ECW welcomes back guest author Leon Reed.
As early as his inaugural address, Confederate President Jefferson Davis warned the United States, and other shippers of the world, that he intended to authorize privateers, the traditional means of naval warfare engaged in by countries who lacked a strong navy. “In the meantime there will remain to us … the well known resources for retaliation upon the commerce of an enemy,” Davis decreed.
Applications were quick to pour in for letters of marque, licenses issued by a government that gave private ship owners a license to prey on commercial shipping of the hostile power, an action that would be considered piracy without the letter. The first privateer to set out from Charleston Harbor, on June 2, 1861, was one of the most improbable “warships” ever. The Savannah was a converted pilot schooner and mounted a single small cannon. But the Savannah was fast and seaworthy and was capable of handling heavily laden merchant vessels. On its second day out, the Savannah became the first Charleston privateer to capture a prize. However, the second “merchant vessel” it tracked down turned out to be a warship, the USS Perry. The Perry easily captured Savannah and took its crew to New York City, where they were paraded through the streets to the jeers of a large crowd.
It is interesting that the cover refers to the Savannah as a “pirate,” for that is how the Lincoln administration briefly treated them. The crew of the Savannah had one more part to play. In October 1861, they and the prize crew of the Enchantress, a merchant ship that had been seized by the Confederate privateer Jefferson Davis, were put on trial for piracy and threatened with execution. The position of the Lincoln administration was that the Confederate States of America were not a nation and therefore had no right to issue letters of marque. In return, the Confederates took fourteen prisoners who had been taken at First Manassas or Ball’s Bluff and threatened to execute them man-for-man in retaliation for any executions of privateers.
Noted prisoners who were under threat of execution included Col. Paul Revere of the 20th Massachusetts, grandson of the Patriot leader; Col. Michael Corcoran, first commander of the 69th New York, later of Irish Brigade fame; and Col. A. M. Wood, commander of the 14th Brooklyn, the “Red Legged Devils.” But after Davis wrote a letter directly to Lincoln, Lincoln instructed the U. S. Navy not to continue the piracy trials. The Union officers eventually were exchanged, and there was no further talk of trying privateers as pirates.
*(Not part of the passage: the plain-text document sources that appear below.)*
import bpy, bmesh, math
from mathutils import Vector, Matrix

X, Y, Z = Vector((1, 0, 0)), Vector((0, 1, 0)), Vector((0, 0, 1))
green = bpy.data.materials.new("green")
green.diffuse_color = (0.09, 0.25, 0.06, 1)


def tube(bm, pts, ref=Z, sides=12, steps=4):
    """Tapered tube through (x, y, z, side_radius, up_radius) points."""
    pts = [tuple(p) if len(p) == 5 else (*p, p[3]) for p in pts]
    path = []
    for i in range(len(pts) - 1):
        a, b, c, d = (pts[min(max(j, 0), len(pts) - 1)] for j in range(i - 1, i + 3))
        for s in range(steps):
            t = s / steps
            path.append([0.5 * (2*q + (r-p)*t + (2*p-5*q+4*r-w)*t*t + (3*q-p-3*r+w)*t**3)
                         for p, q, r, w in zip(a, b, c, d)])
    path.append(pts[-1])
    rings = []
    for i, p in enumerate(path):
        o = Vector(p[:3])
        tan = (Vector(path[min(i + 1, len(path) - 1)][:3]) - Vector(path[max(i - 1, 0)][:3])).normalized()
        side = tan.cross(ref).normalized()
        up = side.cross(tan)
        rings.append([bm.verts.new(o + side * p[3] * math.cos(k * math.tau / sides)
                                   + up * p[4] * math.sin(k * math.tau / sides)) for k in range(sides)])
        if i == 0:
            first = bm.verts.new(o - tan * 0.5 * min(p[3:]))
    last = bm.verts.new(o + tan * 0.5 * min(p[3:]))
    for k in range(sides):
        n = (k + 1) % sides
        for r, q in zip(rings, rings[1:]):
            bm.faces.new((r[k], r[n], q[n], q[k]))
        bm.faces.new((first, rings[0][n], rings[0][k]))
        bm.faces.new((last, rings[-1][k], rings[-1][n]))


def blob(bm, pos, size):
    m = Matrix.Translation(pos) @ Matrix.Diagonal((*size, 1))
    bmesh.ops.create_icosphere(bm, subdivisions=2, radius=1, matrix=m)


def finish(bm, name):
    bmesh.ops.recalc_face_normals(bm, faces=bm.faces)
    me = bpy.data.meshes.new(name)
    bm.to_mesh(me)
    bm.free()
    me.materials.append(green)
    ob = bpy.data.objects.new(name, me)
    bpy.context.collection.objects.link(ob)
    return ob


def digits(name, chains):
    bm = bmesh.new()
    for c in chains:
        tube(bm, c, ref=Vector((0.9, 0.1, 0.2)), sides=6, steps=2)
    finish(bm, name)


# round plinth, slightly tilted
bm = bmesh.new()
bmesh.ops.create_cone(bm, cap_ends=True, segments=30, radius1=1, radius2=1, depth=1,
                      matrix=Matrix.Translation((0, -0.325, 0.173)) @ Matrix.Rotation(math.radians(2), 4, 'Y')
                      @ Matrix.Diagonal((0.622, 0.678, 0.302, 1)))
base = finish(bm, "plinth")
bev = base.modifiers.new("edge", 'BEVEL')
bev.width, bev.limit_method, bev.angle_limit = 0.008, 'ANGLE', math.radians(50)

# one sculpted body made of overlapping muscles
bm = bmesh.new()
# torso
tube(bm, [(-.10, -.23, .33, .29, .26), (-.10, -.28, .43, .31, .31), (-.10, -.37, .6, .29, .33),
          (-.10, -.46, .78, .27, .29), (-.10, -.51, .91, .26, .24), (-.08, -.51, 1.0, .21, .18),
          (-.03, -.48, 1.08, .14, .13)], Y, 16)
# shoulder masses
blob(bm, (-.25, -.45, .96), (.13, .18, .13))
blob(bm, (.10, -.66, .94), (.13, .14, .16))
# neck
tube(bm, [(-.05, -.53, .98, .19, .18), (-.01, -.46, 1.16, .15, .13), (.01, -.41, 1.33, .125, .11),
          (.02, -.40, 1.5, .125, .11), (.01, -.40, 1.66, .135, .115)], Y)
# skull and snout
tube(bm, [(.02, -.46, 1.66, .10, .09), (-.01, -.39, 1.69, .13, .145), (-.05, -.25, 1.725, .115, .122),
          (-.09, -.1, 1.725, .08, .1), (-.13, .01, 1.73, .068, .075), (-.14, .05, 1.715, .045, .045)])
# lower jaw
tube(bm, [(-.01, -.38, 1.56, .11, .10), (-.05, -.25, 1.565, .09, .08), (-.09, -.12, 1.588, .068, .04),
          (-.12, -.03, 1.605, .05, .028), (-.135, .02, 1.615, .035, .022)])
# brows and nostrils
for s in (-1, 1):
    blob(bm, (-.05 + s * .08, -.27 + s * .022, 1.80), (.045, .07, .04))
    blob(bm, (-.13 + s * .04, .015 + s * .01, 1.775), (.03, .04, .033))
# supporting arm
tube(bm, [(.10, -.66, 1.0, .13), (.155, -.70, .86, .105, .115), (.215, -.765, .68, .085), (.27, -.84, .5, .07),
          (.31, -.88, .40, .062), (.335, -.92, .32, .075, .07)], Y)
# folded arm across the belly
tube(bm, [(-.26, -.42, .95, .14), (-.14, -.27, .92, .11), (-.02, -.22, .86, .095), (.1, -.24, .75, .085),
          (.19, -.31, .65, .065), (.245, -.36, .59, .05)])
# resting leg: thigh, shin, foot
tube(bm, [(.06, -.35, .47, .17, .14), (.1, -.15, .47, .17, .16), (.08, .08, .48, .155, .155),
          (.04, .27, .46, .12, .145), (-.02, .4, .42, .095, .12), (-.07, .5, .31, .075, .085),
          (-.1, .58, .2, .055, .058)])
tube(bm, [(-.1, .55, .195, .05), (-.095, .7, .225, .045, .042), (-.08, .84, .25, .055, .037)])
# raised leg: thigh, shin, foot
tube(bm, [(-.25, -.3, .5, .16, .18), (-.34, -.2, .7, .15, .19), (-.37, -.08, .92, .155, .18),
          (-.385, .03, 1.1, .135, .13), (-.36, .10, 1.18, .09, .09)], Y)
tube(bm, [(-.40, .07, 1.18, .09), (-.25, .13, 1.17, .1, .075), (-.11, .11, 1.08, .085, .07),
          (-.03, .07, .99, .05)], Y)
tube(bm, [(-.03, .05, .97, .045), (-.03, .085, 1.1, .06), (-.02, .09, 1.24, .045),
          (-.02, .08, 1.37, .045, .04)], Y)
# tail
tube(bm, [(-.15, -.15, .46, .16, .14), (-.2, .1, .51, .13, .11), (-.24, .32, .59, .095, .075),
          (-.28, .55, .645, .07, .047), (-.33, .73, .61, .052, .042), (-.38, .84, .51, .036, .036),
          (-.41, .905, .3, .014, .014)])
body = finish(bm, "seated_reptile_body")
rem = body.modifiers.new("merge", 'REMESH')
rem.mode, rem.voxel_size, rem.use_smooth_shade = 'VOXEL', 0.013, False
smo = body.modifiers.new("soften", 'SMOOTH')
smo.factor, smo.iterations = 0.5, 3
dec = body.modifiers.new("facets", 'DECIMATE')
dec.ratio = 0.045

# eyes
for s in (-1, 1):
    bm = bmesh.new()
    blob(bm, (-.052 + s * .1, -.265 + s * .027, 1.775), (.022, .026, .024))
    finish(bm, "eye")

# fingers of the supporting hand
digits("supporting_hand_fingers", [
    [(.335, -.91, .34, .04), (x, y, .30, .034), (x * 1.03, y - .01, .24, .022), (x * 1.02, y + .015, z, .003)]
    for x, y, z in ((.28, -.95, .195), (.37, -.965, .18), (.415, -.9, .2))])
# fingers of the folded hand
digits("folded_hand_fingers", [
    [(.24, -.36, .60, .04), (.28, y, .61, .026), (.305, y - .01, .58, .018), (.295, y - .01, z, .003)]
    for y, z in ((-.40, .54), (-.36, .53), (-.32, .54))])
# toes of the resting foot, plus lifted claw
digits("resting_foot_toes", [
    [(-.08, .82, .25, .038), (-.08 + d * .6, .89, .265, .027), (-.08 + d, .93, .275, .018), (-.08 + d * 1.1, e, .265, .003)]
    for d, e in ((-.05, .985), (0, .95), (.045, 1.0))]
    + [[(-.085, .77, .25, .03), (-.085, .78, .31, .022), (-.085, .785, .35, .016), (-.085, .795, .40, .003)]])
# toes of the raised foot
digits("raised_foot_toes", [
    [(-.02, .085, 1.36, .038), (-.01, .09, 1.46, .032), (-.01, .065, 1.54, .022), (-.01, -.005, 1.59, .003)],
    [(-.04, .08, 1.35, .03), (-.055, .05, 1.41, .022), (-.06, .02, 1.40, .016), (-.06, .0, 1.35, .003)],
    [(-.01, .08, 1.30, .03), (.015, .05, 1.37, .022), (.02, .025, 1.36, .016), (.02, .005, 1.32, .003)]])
In the end, privateers captured a lot of newspaper coverage but had almost no impact on northern trade. The cruisers commissioned by the Confederate navy, such as the CSS Alabama, captured more prizes and certainly managed to damage the U. S. merchant marines and drive up their insurance rates. But despite the headlines, northern trade was not seriously disrupted by the Confederate privateers or commerce raiders.